Madison Valley will lose Thierry Rautureau’s much-loved Rover’s this spring. “The Chef in the Hat!!!” is closing what we might call “The Restaurant-in-a-House” after 20 years. (The property, not the restaurant business, is available for lease.) 

Rover’s has actually been in existence for 30 years, launched by The Bush School’s headmaster Les Larsen as an after-hours hobby, then sold to a restaurateur from Los Angeles; Rautureau bought it in 1992. 

Rautureau will continue to operate Luc, at the corner of Martin Luther King Jr. Way East and East Madison Street, a popular French-style café, but the days of elegant dining and foie gras will come to an end. 

“I’m a ‘Curious George’ kind of guy,” Rautureau told me. “There are some exciting projects in the works.”

In the meantime, at the end of Madison Street in Madison Park, Bing’s has reinvented itself, with a more ambitious menu, microbrews and longer happy hour. 

And while we’re in the neighborhood, let’s look in to the new Madison Kitchen and say hello to the owner, Jim Goodall.

 

Around town

MOHAI opened at the end of December in the old Naval Reserve building at the south end of Lake Union; it’s got a new lunch spot called Compass Café.

Downtown’s Fox Sports Bar has changed to Edge Grill. It’s the same owners; they just dropped the “Fox” name. 

In Belltown, the Juju Lounge (and the Alley Burger cart in the back) are shuttered. Marcus Charles will concentrate on his other restaurants around town, like Local 360. “Change is good,” he says.

If you’re looking for Michael Don Rico at Branzino, he’s g-gone, dismissed and looking for projects on Capitol Hill.

Chef Tyler Palagi, whose Radiator Whiskey Bar will open shortly in the Pike Place Market, had a temporary gig during the build-out in Everett, where he took over the failing kitchen at Prohibition Grille. Gordon Ramsey transformed it into Prohibition Gastropub and needed someone who could handle the transition and train a new, permanent chef.

Seattle Food Geek Scott Heimendinger, who quit his day job at Microsoft for a dream job at Modernist Cuisine, has been named to the prestigious “30 Under 30” list of top food and wine professionals by Forbes.com. He’s 29.

 

What’s new on the menu

Duke Moscrip, whose name is on six Chowder House restaurants around town, is offering special dishes of Alaska Weathervane scallops for the next two months. Restaurant owners don’t normally go calling on suppliers, but Moscrip goes.

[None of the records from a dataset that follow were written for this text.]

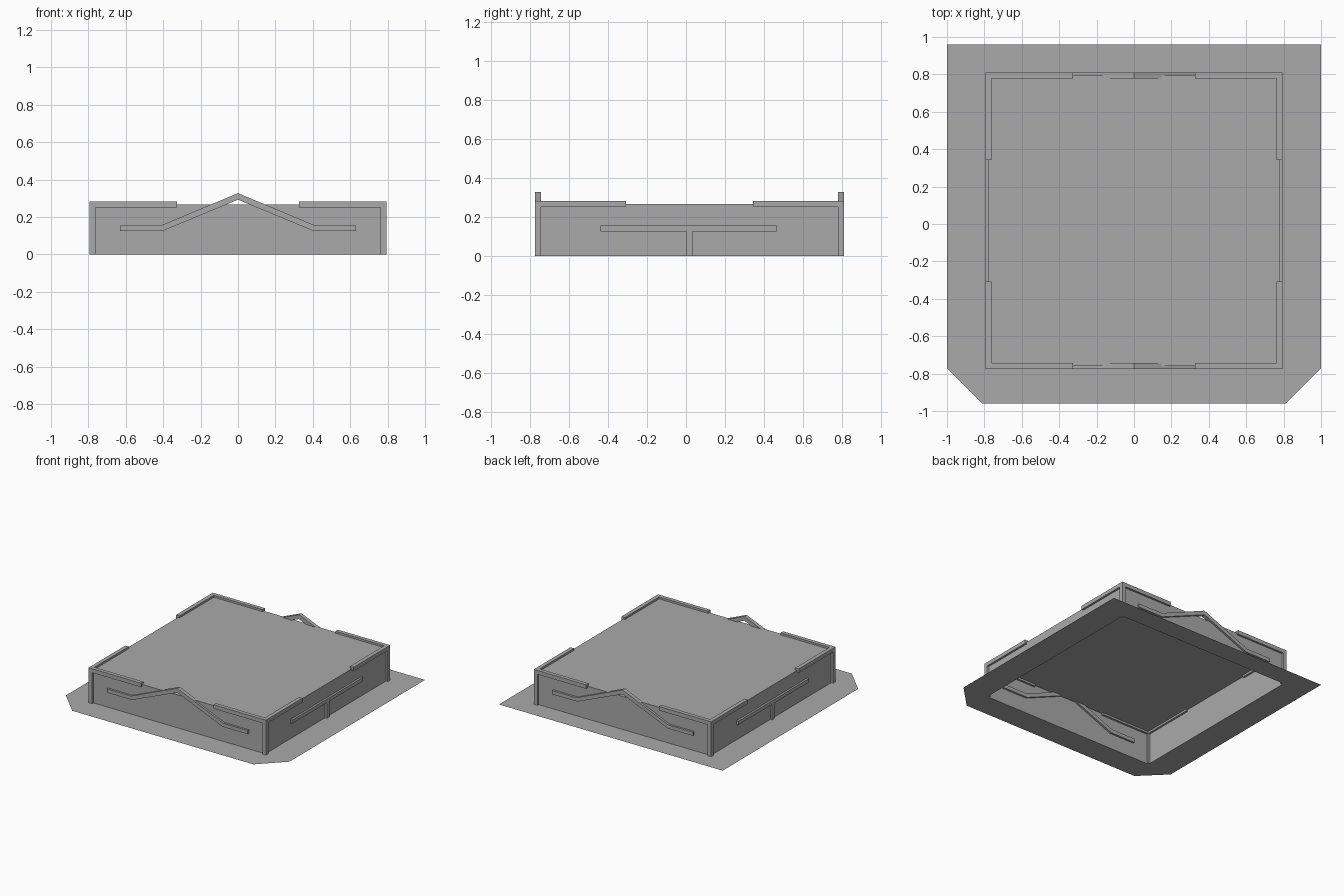
import bpy
import bmesh

if "Cube" in bpy.data.objects:
    bpy.data.objects.remove(bpy.data.objects["Cube"], do_unlink=True)

grey = bpy.data.materials.new("plain_grey")
grey.use_nodes = True
colour = (0.4, 0.4, 0.4, 1)
grey.diffuse_color = colour
grey.node_tree.nodes["Principled BSDF"].inputs["Base Color"].default_value = colour

WX = 0.777                      # side wall position
FRONT, BACK = -0.76, 0.795      # front and back wall positions
MID = (FRONT + BACK) / 2
ROOF = 0.266
T = 0.016                       # half the trim thickness
ARM = 0.468                     # trim length from each corner


def finish(name, bm):
    mesh = bpy.data.meshes.new(name)
    bm.to_mesh(mesh)
    bm.free()
    mesh.materials.append(grey)
    obj = bpy.data.objects.new(name, mesh)
    bpy.context.collection.objects.link(obj)
    return obj


def box(name, xs, ys, zs):
    bm = bmesh.new()
    bmesh.ops.create_cube(bm, size=1)
    spans = [sorted(s) for s in (xs, ys, zs)]
    for v in bm.verts:
        v.co = [(a + b) / 2 + c * (b - a) for (a, b), c in zip(spans, v.co)]
    return finish(name, bm)


def loop(bm, points):
    verts = [bm.verts.new((x, y, 0)) for x, y in points]
    return [bm.edges.new((verts[i - 1], v)) for i, v in enumerate(verts)]


# Flat ground apron with clipped front corners and an opening under the shell
wall_ring = [(-WX, FRONT), (WX, FRONT), (WX, BACK), (-WX, BACK)]
bm = bmesh.new()
edges = loop(bm, [(-0.81, -0.96), (0.81, -0.96), (1, -0.77), (1, 0.96), (-1, 0.96), (-1, -0.77)])
edges += loop(bm, wall_ring)
bmesh.ops.triangle_fill(bm, use_beauty=True, edges=edges, normal=(0, 0, 1))
for f in bm.faces:
    f.normal_update()
    if f.normal.z < 0:
        f.normal_flip()
finish("ground_apron", bm)

# Building shell: four thin walls and a flat roof, open underneath
bm = bmesh.new()
low = [bm.verts.new((x, y, 0)) for x, y in wall_ring]
high = [bm.verts.new((x, y, ROOF)) for x, y in wall_ring]
for i in range(4):
    bm.faces.new((low[i - 1], low[i], high[i], high[i - 1]))
bm.faces.new(high)
finish("building_shell", bm)

# Corner posts with trim arms along the roof edge
for sx, side in ((1, "left"), (-1, "right")):
    for wy, sy, end in ((FRONT, -1, "front"), (BACK, 1, "back")):
        ox, ix = sx * (WX + T), sx * (WX - T)
        oy, iy = wy + sy * T, wy - sy * T
        tag = end + "_" + side
        box(tag + "_post", (ox, ix), (oy, iy), (0, 0.25))
        box(tag + "_eave_trim", (ox, sx * (WX + T - ARM)), (oy, iy), (0.25, 0.282))
        box(tag + "_side_trim", (ox, ix), (iy, oy - sy * ARM), (0.25, 0.282))

# Peaked rail on the front and back walls
profile = [(-0.63, 0.125), (-0.405, 0.125), (0, 0.293), (0.405, 0.125), (0.63, 0.125),
           (0.63, 0.155), (0.412, 0.155), (0, 0.328), (-0.412, 0.155), (-0.63, 0.155)]
for wy, end in ((FRONT, "front"), (BACK, "back")):
    bm = bmesh.new()
    face = bm.faces.new([bm.verts.new((x, wy - T, z)) for x, z in profile])
    ext = bmesh.ops.extrude_face_region(bm, geom=[face])
    moved = [g for g in ext["geom"] if isinstance(g, bmesh.types.BMVert)]
    bmesh.ops.translate(bm, verts=moved, vec=(0, 2 * T, 0))
    if not face.is_valid or len(bm.faces) < len(profile) + 2:
        bm.faces.new([v for v in bm.verts if v not in moved])
    bmesh.ops.recalc_face_normals(bm, faces=bm.faces)
    finish(end + "_peaked_rail", bm)

# Side rails, each on a short centre post
for sx, side in ((1, "left"), (-1, "right")):
    xs = (sx * WX, sx * (WX + T))
    box(side + "_rail", xs, (-0.44, 0.465), (0.125, 0.155))
    box(side + "_rail_post", xs, (MID - T, MID + T), (0, 0.125))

He goes to Alaska for the salmon, the halibut and the scallops, and he found three scallop boats that handle the catch his way; he calls them his “Oh, My God” scallops. 

The menu currently features scallop sliders, scallops and prawns in a chop-chop salad, scallops atop pumpkin ravioli, bacon-scallop tacos, scallops with melon, a scallops-and-prawns mixed grill and a scallops-and-baby back ribs combo. 

A former Bothell High basketball star, a former stock broker and one of the original owners of Ray’s Boathouse, Moscrip has become an evangelist for sustainable seafood. “Nobody else drills down like this,” he admitted. 

It’s almost an indulgence, this intense level of personal, on-site research.

 

A chef’s dream

Maria Hines has weathered the storm of early success and is stepping confidently into the front ranks of Seattle chefs. With her third restaurant, Agrodolce, in Fremont, the Ohio native joins an elite group of local women (Kathy Casey, Lisa Dupar, Renée Erickson, Tamara Murphy, among others) who have become restaurant entrepreneurs to reckon with. 

After a stint at the W’s restaurant, Earth & Ocean (2003), Hines opened Tilth (2005) and Golden Beetle (2010). Along the way, she received a Food & Wine “Best New Chef” award, a James Beard “Best Chef Pacific Northwest” award and, on “Iron Chef,” a convincing win over chef Masahura Morimoto.

Agrodolce occupies the hippie hangout fondly remembered as Still Life, with an indoor tree. Renamed 35th Street Bistro, the space went through several owners, the most recent having upgraded the dining room décor, as well as the kitchen. 

With 16 gas burners, a grill, a production island and a built-in fryer, it’s a chef’s dream, a true turnkey restaurant. Hines will run it with a staff of seven, headed by her longtime chef de cuisine Jason Brzozowy.

And what better dream than the Western world’s simplest, yet most misunderstood, cuisine, from the island in the heart of Mediterranean that Goethe called “the key to Italy”: Sicily.

For Sicily, geography has always been destiny. The rocky isle, a land mass the size of Vermont, rises from the Mediterranean like a giant pebble kicked by the toe of Italy. Phoenicians, Greeks, Romans and North Africans viewed it as a strategic military and cultural outpost. Ringed by rich waters and covered with dense forests, amazingly fertile hillsides and ancient vineyards, Sicily is both a crucible of original recipes and a melting pot of fragrant and exotic culinary traditions.

Hines actually wrote the menu for Agrodolce (literally “sour-sweet”) before she had ever visited Sicily; when she finally got there, early this fall, courtesy of the U.S. state department (she’s a U.S. culinary ambassador), she went straight to the Vucceria market in Palermo and bought pani con miusa: a spleen sandwich. “This is Italy’s soul food,” she said.

RONALD HOLDEN blogs at Cornichon.org and Crosscut.com. To comment on this column, write to QAMagNews@nwlink.com.